We have to deal with all kinds of talismans, amulets, complex systems of gestures and incantation, taming secret po wers, on which the future and prosperity depend. Wedding bouquets may consist of any flo wers but roses. One needs to wear something new, something old, something blue, but not pink. It is hard to imagine what might happen if the groom sees the bride wearing the dress before the ceremony. The dress cannot be slit and, in case this does happen it may not be mended… The Dress is the main character here. It smells of both sex and death – after all it is all about the rite of passage – and to be reborn one must first die.
We are dealing with grand symbolic forces soaking into the dress, and an idea of a curse seems appropriate here. This is a story of ho w a romantic comedy for t wo changes into a gothic melodrama starring a cursed dress and a lonely bride. Who will change the script? The leading character, as there is no one else left. Katarzyna Majak re writes the script. The bride becomes a ‘disappearing bride’ – changing from a beloved fiancee into an artist. At the beginning these t wo roles temporarily coexist and art serves as a kind of therapy.
An unmarried heroine, ‘imprisoned’ in the dress and bride’s identity, visits a photo studio to have wedding photographs taken with all the kitschiness o f wedding photography. Well, perhaps not all the kitschiness. We can see hand-painted backgrounds, flo wers, and typical blurred edges; but there is also empty space, left for the absent groom. What counts ho wever is that trauma transforms into a photograph, an image. This is magical thinking again, one more spell – this time effective. We may be helpless when it comes to real experience, but we know ho w to control images.
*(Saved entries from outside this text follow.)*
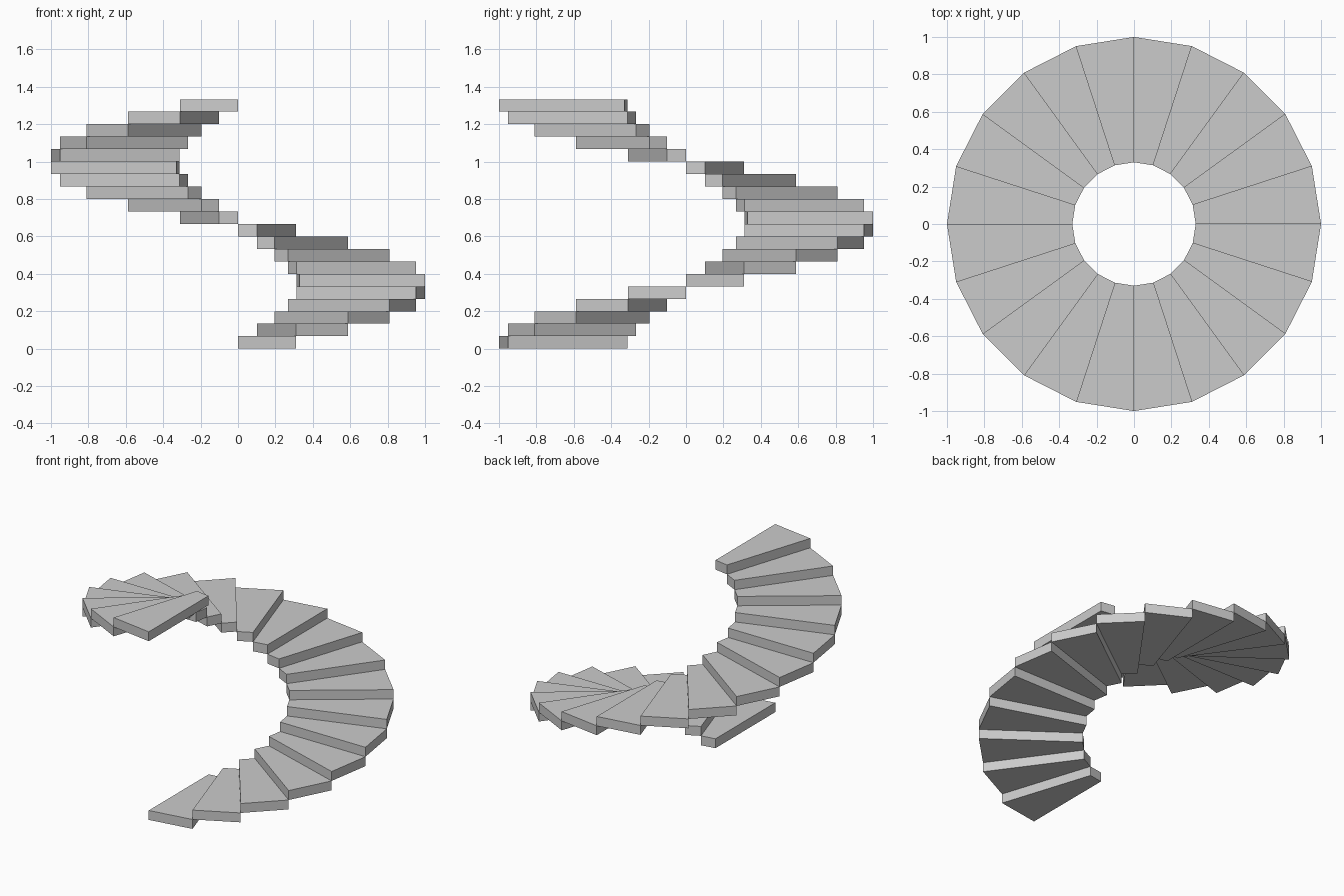
import bpy
from math import cos, sin, radians

if "Cube" in bpy.data.objects:
    bpy.data.objects.remove(bpy.data.objects["Cube"])

STEPS = 20
TURN = 360 / STEPS
RISE = 4 / 3 / STEPS
INNER, OUTER = 0.33, 1.0


def ring_point(radius, degrees, z):
    a = radians(degrees)
    return (radius * cos(a), radius * sin(a), z)


# One wedge-shaped tread, starting at the front (-y)
corners = [(INNER, -90), (OUTER, -90), (OUTER, -90 + TURN), (INNER, -90 + TURN)]
verts = [ring_point(r, a, z) for z in (0, RISE) for r, a in corners]
faces = [(3, 2, 1, 0), (4, 5, 6, 7)]
faces += [(i, (i + 1) % 4, (i + 1) % 4 + 4, i + 4) for i in range(4)]
mesh = bpy.data.meshes.new("stair_tread")
mesh.from_pydata(verts, [], faces)

# Treads climbing counter-clockwise through one full turn
for i in range(STEPS):
    tread = bpy.data.objects.new(f"stair_tread_{i + 1:02d}", mesh)
    tread.location.z = i * RISE
    tread.rotation_euler.z = radians(i * TURN)
    bpy.context.collection.objects.link(tread)
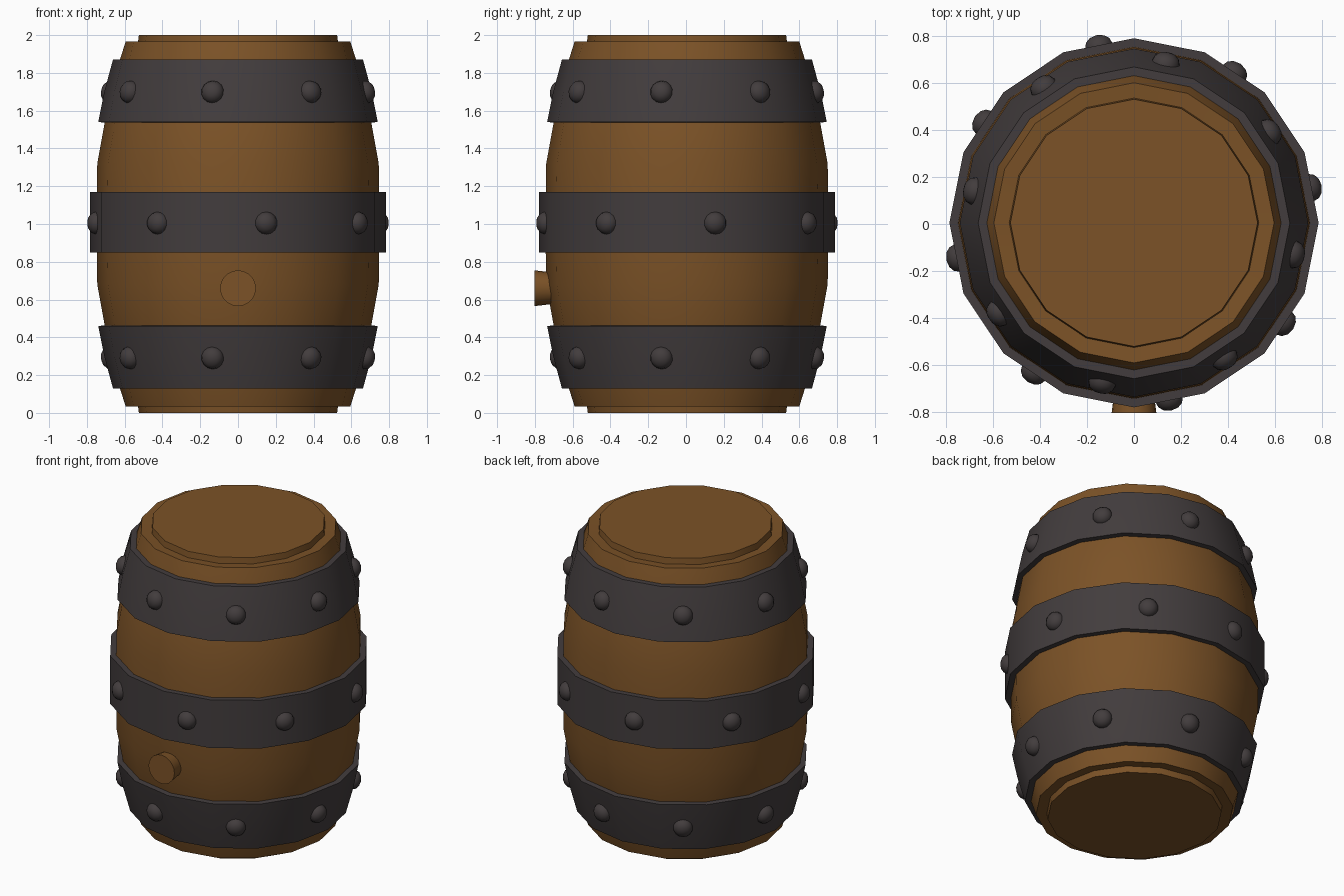
import bpy, bmesh, math
from mathutils import Matrix, Vector

if "Cube" in bpy.data.objects:
    bpy.data.objects.remove(bpy.data.objects["Cube"])

CY = 0.005      # barrel axis sits slightly behind centre
SIDES = 16


def material(name, rgb):
    m = bpy.data.materials.new(name)
    m.diffuse_color = (*rgb, 1)
    m.use_nodes = True
    m.node_tree.nodes["Principled BSDF"].inputs["Base Color"].default_value = m.diffuse_color
    return m


wood = material("brown_wood", (0.20, 0.085, 0.02))
iron = material("dark_iron", (0.055, 0.046, 0.047))


def lathe(bm, profile, sides, mat=Matrix()):
    """Revolve (radius, height) points about z; radius 0 makes a pole."""
    rings = []
    for r, z in profile:
        n = 1 if r == 0 else sides
        rings.append([bm.verts.new(mat @ Vector((r * math.cos(math.tau * i / sides),
                                                 r * math.sin(math.tau * i / sides), z)))
                      for i in range(n)])
    for a, b in zip(rings, rings[1:]):
        for i in range(sides):
            j = (i + 1) % sides
            quad = [a[i % len(a)], a[j % len(a)], b[j % len(b)], b[i % len(b)]]
            bm.faces.new(list(dict.fromkeys(quad)))


def finish(bm, name, mat, angle=35):
    bmesh.ops.recalc_face_normals(bm, faces=bm.faces)
    me = bpy.data.meshes.new(name)
    bm.to_mesh(me)
    bm.free()
    me.materials.append(mat)
    ob = bpy.data.objects.new(name, me)
    bpy.context.collection.objects.link(ob)
    bpy.ops.object.select_all(action='DESELECT')
    ob.select_set(True)
    bpy.context.view_layer.objects.active = ob
    bpy.ops.object.shade_smooth_by_angle(angle=math.radians(angle))


axis = Matrix.Translation((0, CY, 0))

# Bulging body, with raised heads at both ends
half = [(0, 2.0), (0.525, 2.0), (0.53, 1.96), (0.595, 1.965), (0.625, 1.87),
        (0.705, 1.54), (0.745, 1.32), (0.75, 1.0)]
bm = bmesh.new()
lathe(bm, half + [(r, 2 - z) for r, z in reversed(half[:-1])], SIDES, axis)
finish(bm, "barrel_body", wood)

# Iron hoops: outer profile closed inward into the body
upper = [(0.60, 1.87), (0.662, 1.87), (0.708, 1.70), (0.74, 1.54), (0.68, 1.535)]
middle = [(0.72, 1.17), (0.784, 1.17), (0.784, 0.85), (0.72, 0.85)]
lower = [(r, 2 - z) for r, z in upper]
for name, prof in (("upper", upper), ("middle", middle), ("lower", lower)):
    bm = bmesh.new()
    lathe(bm, prof + prof[:1], SIDES, axis)
    bmesh.ops.remove_doubles(bm, verts=bm.verts, dist=1e-5)
    finish(bm, name + "_hoop", iron)

# Eight domed rivets per hoop, on alternate faces, staggered on the middle hoop
dome = [(0.06, -0.02), (0.06, 0.0), (0.052, 0.022), (0.032, 0.038), (0, 0.045)]
for name, z, dist, start, tilt in (("upper", 1.70, 0.694, 33.75, 13),
                                   ("middle", 1.005, 0.768, 11.25, 0),
                                   ("lower", 0.29, 0.694, 33.75, -13)):
    bm = bmesh.new()
    for k in range(8):
        m = (axis @ Matrix.Rotation(math.radians(start + 45 * k), 4, 'Z')
             @ Matrix.Translation((dist, 0, z))
             @ Matrix.Rotation(math.radians(90 - tilt), 4, 'Y'))
        lathe(bm, dome, 14, m)
    finish(bm, name + "_rivets", iron, 60)

# Wooden bung on the front, flaring outward
bm = bmesh.new()
lathe(bm, [(0, 0.68), (0.08, 0.68), (0.095, 0.803), (0, 0.803)], 20,
      Matrix.Translation((0, 0, 0.66)) @ Matrix.Rotation(math.radians(90), 4, 'X'))
finish(bm, "bung", wood)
Majak, against all the odds wants to complete the rite of passage alone – by means of images. She not only photographs herself in the ill-fated dress but also decides to set off on a honeymoon in India alone. With time, more and more images – in the form of photographs and videos – are produced. This is a way of taking control of the curse by transforming it into an art project that gradually expands. Finally it goes beyond the wedding melodrama – the moment comes when the artist starts to rule; she no longer experiences but creates and initiates experience.
The project is entitled ‘Desire’ and contains photographs by Majak, wedding photographers – by wedding craftsmen, and Przemek Pokrycki. There is a photo session of a homosexual wedding, an advertising session with the dress, there are Indian women painting the artist’s hands with henna, photos from the previous dress’s o wner’s archives, and ‘Wisconsin Death Trip’ –made in the style of Charles von Scheik’s photo essay on life, insanity, degeneration and death in a small American to wn at the end of the 19th century, a disturbing material popularized in the 70’s by Michael Lesy. Desire’ has its o wn soundtrack – a wedding music cd by ‘majak & the unmarried’ The whole project consists of numerous media, personal, historical and anthropological references – transforming an event into a project, a project into an exhibition, where the cursed dress becomes an object, a representation of itself. The curse was told and pictured – the spell removed. The bride may finally take the dress off and live happily ever after… Stach Szab o wski